Sharing road important, if not fun
Long-haul truck drivers may be the most under-appreciated people in America.
Many of us had a front-row view of this profession at work over the Thanksgiving holiday, as millions of Americans hit the open road to spend time with friends and family.
Jessamine County residents are no different.
Truck drivers’ ears are probably constantly burning as they take a lot of abuse from fellow motorists.
On the road, no one draws more venom than those behind the wheels of semis. They are either driving too fast, too slow, in the wrong lane, they are impatient, passing too many people, or just generally make motorist in vehicles less than the size of a tank very nervous.

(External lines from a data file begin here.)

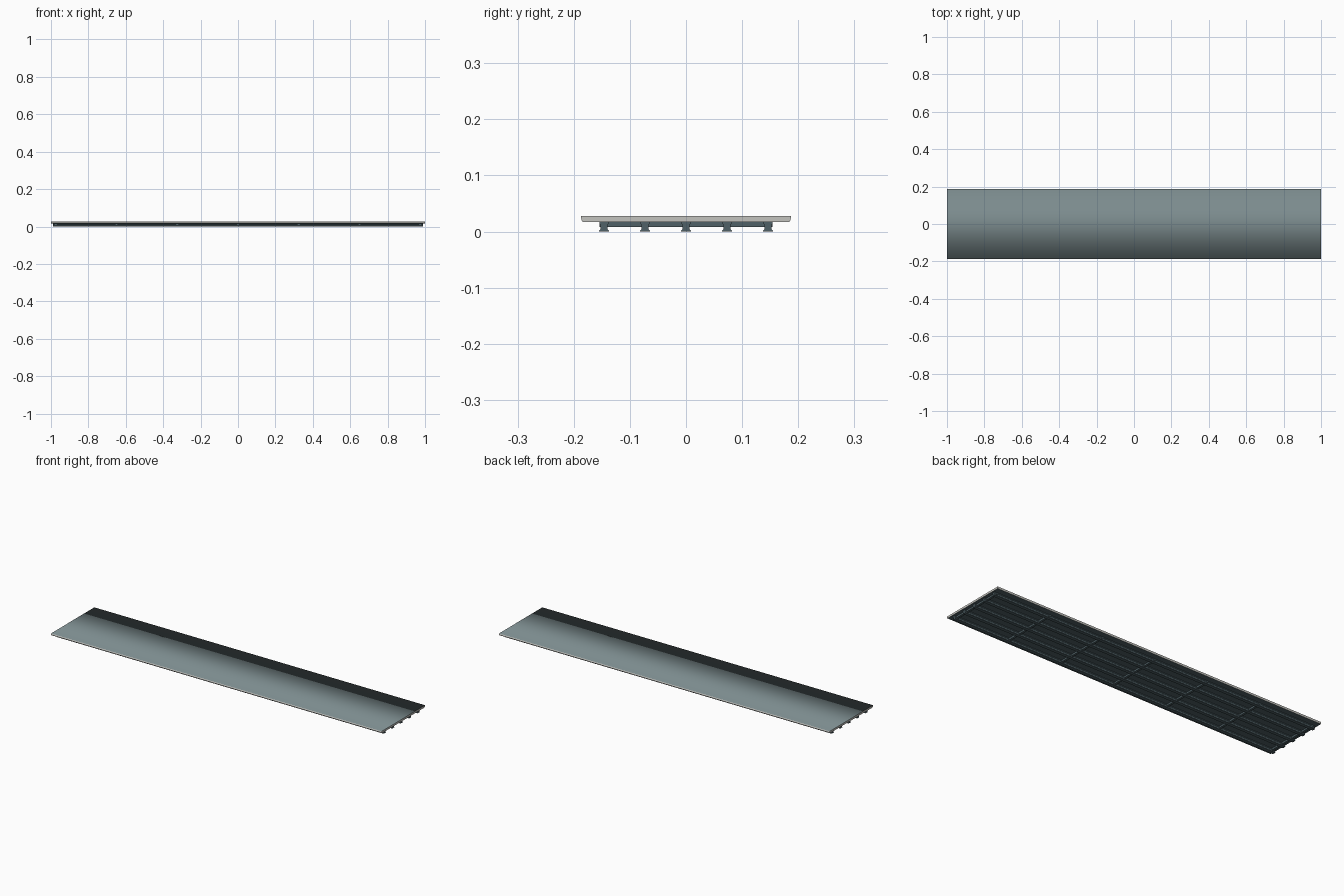
import bpy, bmesh

if "Cube" in bpy.data.objects:
    bpy.data.objects.remove(bpy.data.objects["Cube"])


def material(name, color):
    m = bpy.data.materials.new(name)
    m.diffuse_color = (*color, 1)
    m.use_nodes = True
    m.node_tree.nodes["Principled BSDF"].inputs["Base Color"].default_value = m.diffuse_color
    return m


slate = material("slate_surface", (0.20, 0.26, 0.27))
steel = material("dark_steel", (0.08, 0.12, 0.135))
concrete = material("pale_concrete", (0.55, 0.55, 0.52))


def extrude_x(name, profile, x0, x1, mats):
    """Extrude a closed (y, z) profile along x."""
    bm = bmesh.new()
    face = bm.faces.new([bm.verts.new((x0, y, z)) for y, z in profile])
    out = bmesh.ops.extrude_face_region(bm, geom=[face])
    moved = [v for v in out["geom"] if isinstance(v, bmesh.types.BMVert)]
    bmesh.ops.translate(bm, verts=moved, vec=(x1 - x0, 0, 0))
    bmesh.ops.recalc_face_normals(bm, faces=bm.faces[:])
    mesh = bpy.data.meshes.new(name)
    bm.to_mesh(mesh)
    bm.free()
    for m in mats:
        mesh.materials.append(m)
    obj = bpy.data.objects.new(name, mesh)
    bpy.context.collection.objects.link(obj)
    return obj


def mirrored(half):
    """Complete a right-hand half profile with its mirror image."""
    return half + [(-y, z) for y, z in reversed(half)]


# deck slab: pale sides, slate top, rounded lower edges
slab_half = [(0.182, 0.017), (0.185, 0.018), (0.1865, 0.021), (0.187, 0.028)]
slab = extrude_x("deck_slab", mirrored(slab_half), -1, 1, [concrete, slate, steel])
for p in slab.data.polygons:
    if p.normal.z > 0.9:
        p.material_index = 1
    elif p.normal.z < -0.9:
        p.material_index = 2
    # softly blended top and sides, crisp end caps
    p.use_smooth = abs(p.normal.x) < 0.5 and p.normal.z > -0.9
for e in slab.data.edges:
    a, b = (slab.data.vertices[i].co for i in e.vertices)
    if abs(a.x - b.x) < 0.01:
        e.use_edge_sharp = True

# lengthwise girders with flared flanges
girder_half = [(0.009, 0), (0.009, 0.0015), (0.006, 0.0045),
               (0.006, 0.012), (0.008, 0.014), (0.008, 0.0172)]
for i in range(5):
    g = extrude_x(f"girder_{i + 1}", mirrored(girder_half), -0.99, 0.99, [steel])
    g.location.y = (i - 2) * 0.073

# cross beams tying the girders together
beam_half = [(0.154, 0.008), (0.154, 0.0172)]
for i in range(7):
    x = (i - 3) * 0.325
    extrude_x(f"cross_beam_{i + 1}", mirrored(beam_half), x - 0.006, x + 0.006, [steel])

Plus, we have all heard the stereotypes of who a truck driver is: dirty net-backed ball cap, beer gut overflowing worn-out blue jeans, chewing tobacco spit overflowing their lips.
The stereotypes are hurtful and simply not real. Without long-haul truckers, our nation’s economy would essentially grind to a halt.

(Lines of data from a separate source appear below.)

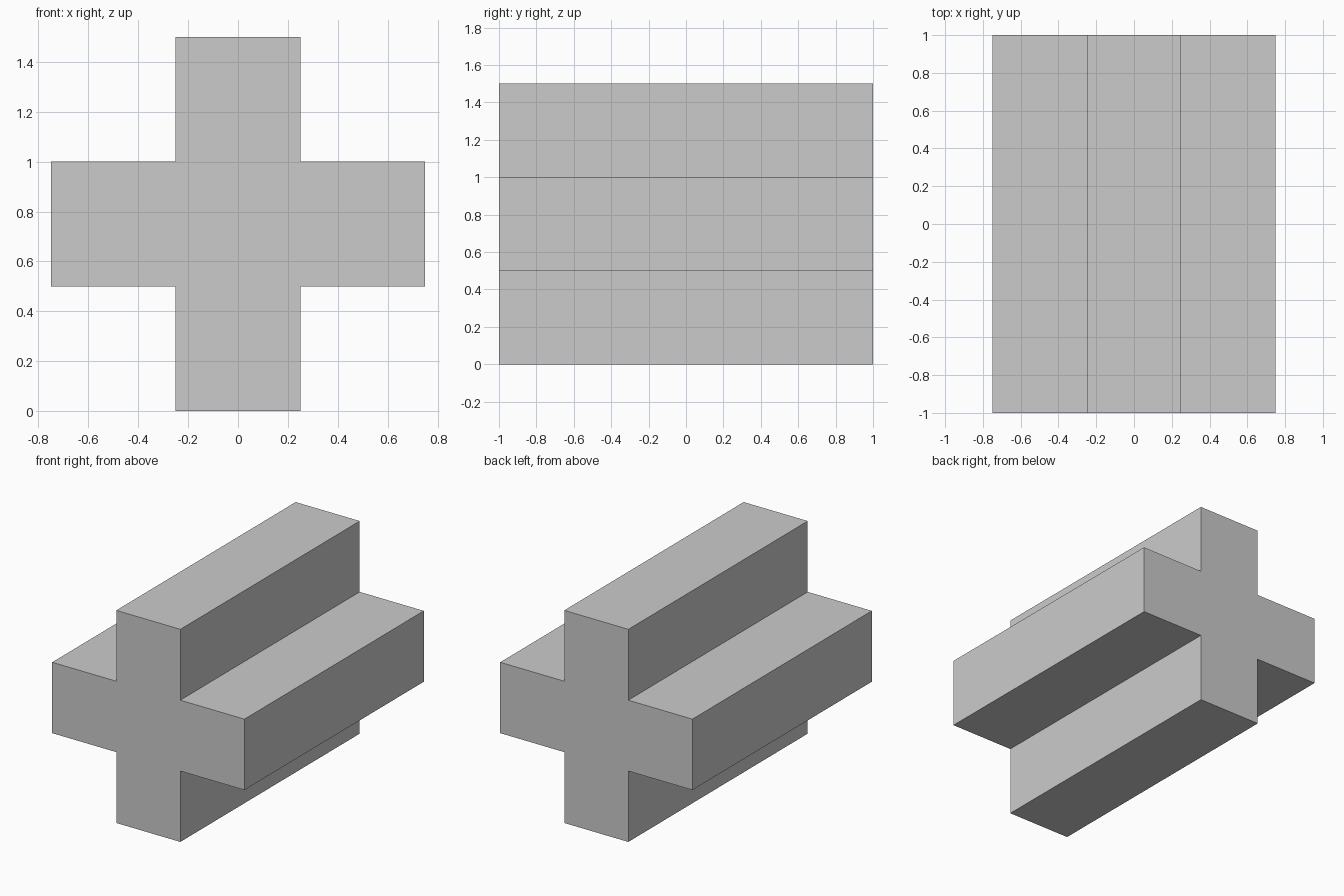
import bpy
import bmesh

if "Cube" in bpy.data.objects:
    bpy.data.objects.remove(bpy.data.objects["Cube"])

ARM = 0.25      # half width of each arm
REACH = 0.75    # centre to arm tip
LENGTH = 2.0    # extrusion along y

# Plus-shaped profile: one corner's three points, turned four times
profile = []
corner = [(REACH, -ARM), (REACH, ARM), (ARM, ARM)]
for _ in range(4):
    profile += corner
    corner = [(-z, x) for x, z in corner]

# Extrude the profile from front to back
bm = bmesh.new()
front = bm.faces.new([bm.verts.new((x, -LENGTH / 2, z + REACH)) for x, z in profile])
result = bmesh.ops.extrude_face_region(bm, geom=[front], use_keep_orig=True)
moved = [v for v in result["geom"] if isinstance(v, bmesh.types.BMVert)]
bmesh.ops.translate(bm, verts=moved, vec=(0, LENGTH, 0))
bmesh.ops.recalc_face_normals(bm, faces=bm.faces)

mesh = bpy.data.meshes.new("cross_beam")
bm.to_mesh(mesh)
bm.free()
bpy.context.collection.objects.link(bpy.data.objects.new("cross_beam", mesh))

Today’s truck drivers come from every nationality, gender, race, educational background, socioeconomic status and any other label that society likes to apply to people. Truck drivers are as diverse as America itself.
The freight they haul is essentially the fuel that drives our economy. From food to merchandise to materials for manufacturing and everything in between, the tractor trailers on the road are basically filled with our country’s prosperity.
Does that make it any less stressful when you are cruising down I-75 with a semi skirting across the dotted line on your right side and another barreling down on you from behind? No way. But maybe we can all be a little more understanding that they have a critical job to do and deserve a little more appreciation.
Cue the air horn.
Michael Caldwell is publisher of The Jessamine Journal and Jessamine Life magazine. He can be reached at (859) 469-6452 or by email at firstname.lastname@example.org.